My love for curry is about as deep as my love for cooking. Its use of vegetables, legumes and spices are unparalleled (opinion) and it makes having a well-balanced diet easy and delicious (fact). But cooking curry at home… sometimes it’s just too hard to gather the energy to do it.. for a number of reasons.
When I lived in New York, I had this boyfriend who loved to eat anything and everything — he was one of those food enthusiasts (read: glutton) that got excited every time the McRib cycled back around. But of all the annoying food quirks I’ve encountered, his was the worst: he wouldn’t eat home-cooked food or sandwiches. Sandwiches!
We ate out A LOT. Which was fine by me — it was back when the only recipe in my repertoire was lemon meringue pie with a store-bought crust (gasp!). Looking back, my edible experiences with him had a heavy hand in shaping my food philosophy: anything less than delicious is a waste of a meal.
One of the places we frequented was an Indian/Pakistani buffet on the corner of West Broadway and Mercer. It was across the street from Felix — a brunch place that will never go away. Even if you’ve never been there, you might recognize it from movies and TV shows. It has all the trappings of a movie set: tiny bistro tables for sidewalk diners, big glass doors with billowing window treatments that open up on nice days so that inside diners feel like they’re eating al fresco. The restaurant we went to was a little more subdued. It was called Namaskar — it was in a spot that couldn’t hold a tenant for very long. Sadly, Namaskar didn’t last but a couple years, if that.
It was an unspoken Saturday event and, inevitably, we over-ate Every. Single. Saturday. It’s easy to do with curry. There are so many different dishes, ordering one item at a sit-down restaurant can be overwhelming, but with curry buffets you can get little tastes of everything.
What’s tough about making curry at home is that there are so many ingredients and spices for just one dish. Also, my favorite dish is butter chicken, but I have to have vegetables to go with it and making chana masala or gobi aloo on top of butter chicken.. is too much work for one person. So I came up with a hybrid of all three!
This is NOT authentic. I’m sure I would get all sorts of flack for leaving the skin on the chicken (I like a little extra fat), using dark meat instead of a chicken breast… and I’m probably leaving off a couple of spices, but this is pretty good and I get all my favorites in one pot.
Ingredients: Directions: Coat chicken leg with the yogurt, cover and refrigerate overnight. Preheat oven to 375℉. In a large skillet, heat vegetable oil on medium-high heat. Add chickpeas and cauliflower. Let simmer while the chicken bakes. Stir in cream and simmer for another ten minutes. Serve with raita (or plain greek yogurt), basmati or jasmine rice, a good chutney and maybe some naan.

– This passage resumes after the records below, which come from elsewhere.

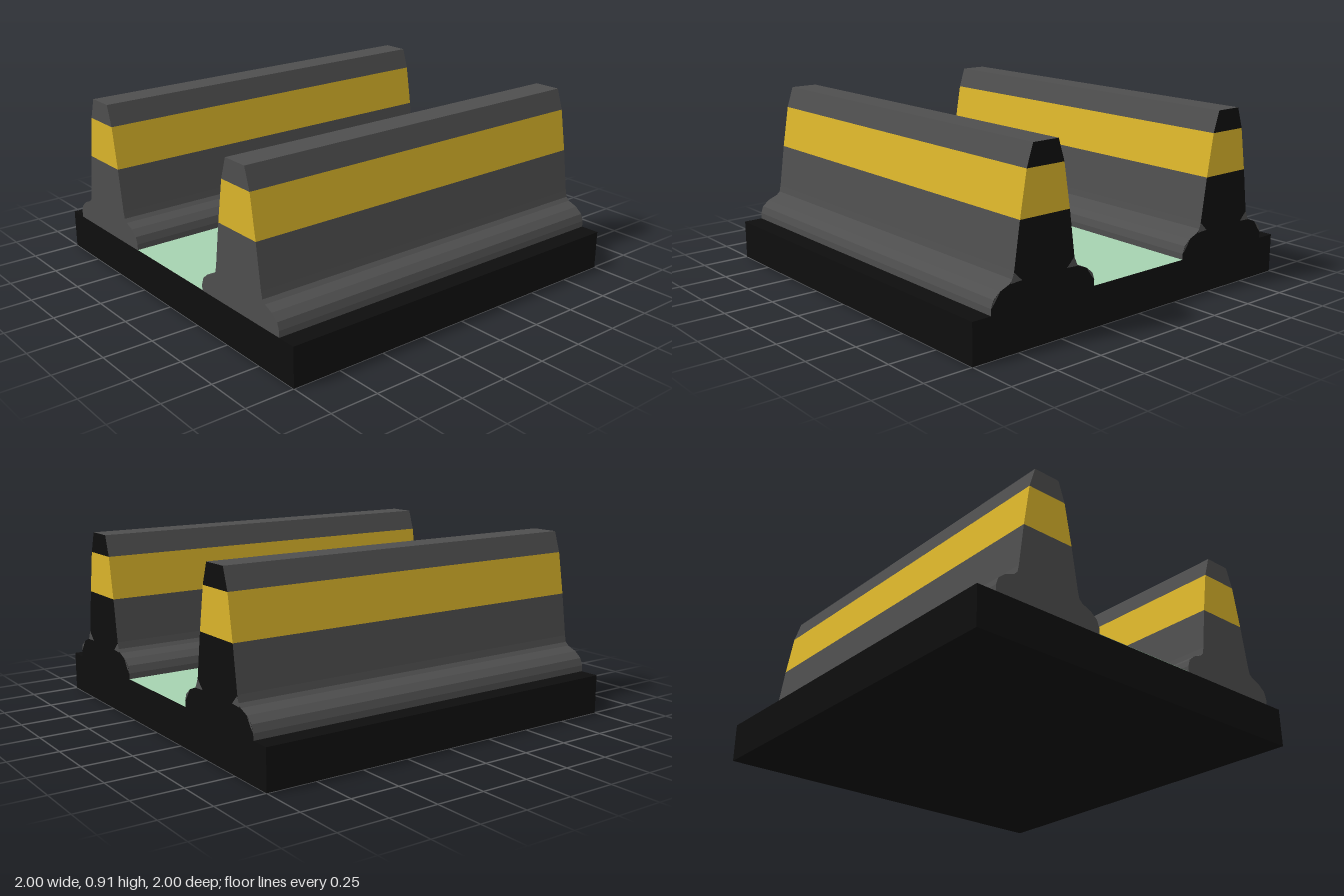
import * as THREE from 'three';

const mat = (color, side = THREE.FrontSide) => new THREE.MeshStandardMaterial({ color, side });
const black = mat(0x0e0e0e), grey = mat(0x4e4e4e), yellow = mat(0xdab42a);
const green = mat(0xa6d2b0, THREE.DoubleSide);

// right half of each barrier layer: [half width, height]
const layers = [
  { name: 'barrierFoot', side: grey, end: black, pts: [[0.3, 0.2], [0.3, 0.232], [0.287, 0.268],
    [0.25, 0.298], [0.2, 0.318], [0.182, 0.335], [0.174, 0.37], [0.143, 0.588]] },
  { name: 'stripe', side: yellow, end: yellow, pts: [[0.143, 0.588], [0.107, 0.803]] },
  { name: 'barrierCap', side: grey, end: black, pts: [[0.107, 0.803], [0.072, 0.91]] },
];

// mirrored profile extruded along x; the +x end may have its own material
function layerMesh({ name, side, end, pts }) {
  const outline = [...pts, ...pts.map(([w, y]) => [-w, y]).reverse()];
  const shape = new THREE.Shape(outline.map(p => new THREE.Vector2(...p)));
  const geo = new THREE.ExtrudeGeometry(shape, { depth: 2, bevelEnabled: false });
  geo.translate(0, 0, -1).rotateY(Math.PI / 2);
  const [caps, walls] = geo.groups.map(g => ({ ...g }));
  geo.clearGroups();
  geo.addGroup(0, caps.count / 2, 0);
  geo.addGroup(caps.count / 2, caps.count / 2, 1);
  geo.addGroup(walls.start, walls.count, 0);
  const mesh = new THREE.Mesh(geo, [side, end]);
  mesh.name = name;
  return mesh;
}

// small grey chips on the +x end, at the foot's curves
const chips = [
  [[0.174, 0.365], [0.13, 0.322], [0.195, 0.318]],
  [[0.3, 0.232], [0.287, 0.268], [0.25, 0.298], [0.28, 0.255]],
];
function chipMesh(pts, s) {
  const shape = new THREE.Shape(pts.map(([w, y]) => new THREE.Vector2(w * s, y)));
  const mesh = new THREE.Mesh(new THREE.ShapeGeometry(shape).rotateY(Math.PI / 2), grey);
  mesh.position.x = 1.001;
  mesh.name = 'footChip';
  return mesh;
}

export function createModel() {
  const model = new THREE.Group();
  model.name = 'barrierTile';

  const slab = new THREE.Mesh(new THREE.BoxGeometry(2, 0.2, 2), black);
  slab.position.y = 0.1;
  slab.name = 'slab';

  const floor = new THREE.Mesh(new THREE.PlaneGeometry(2, 0.6).rotateX(-Math.PI / 2), green);
  floor.position.y = 0.202;
  floor.name = 'floor';
  model.add(slab, floor);

  // front and back barriers
  for (const z of [0.6, -0.6]) {
    const barrier = new THREE.Group();
    barrier.name = z > 0 ? 'frontBarrier' : 'backBarrier';
    barrier.add(...layers.map(layerMesh));
    for (const s of [1, -1]) barrier.add(...chips.map(c => chipMesh(c, s)));
    barrier.position.z = z;
    model.add(barrier);
  }
  return model;
}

Coat chicken leg with the yogurt, cover and refrigerate overnight.
Preheat oven to 375℉.
In a large skillet, heat vegetable oil on medium-high heat.
Add chickpeas and cauliflower. Let simmer while the chicken bakes.
Stir in cream and simmer for another ten minutes.
Serve with raita (or plain greek yogurt), basmati or jasmine rice, a good chutney and maybe some naan.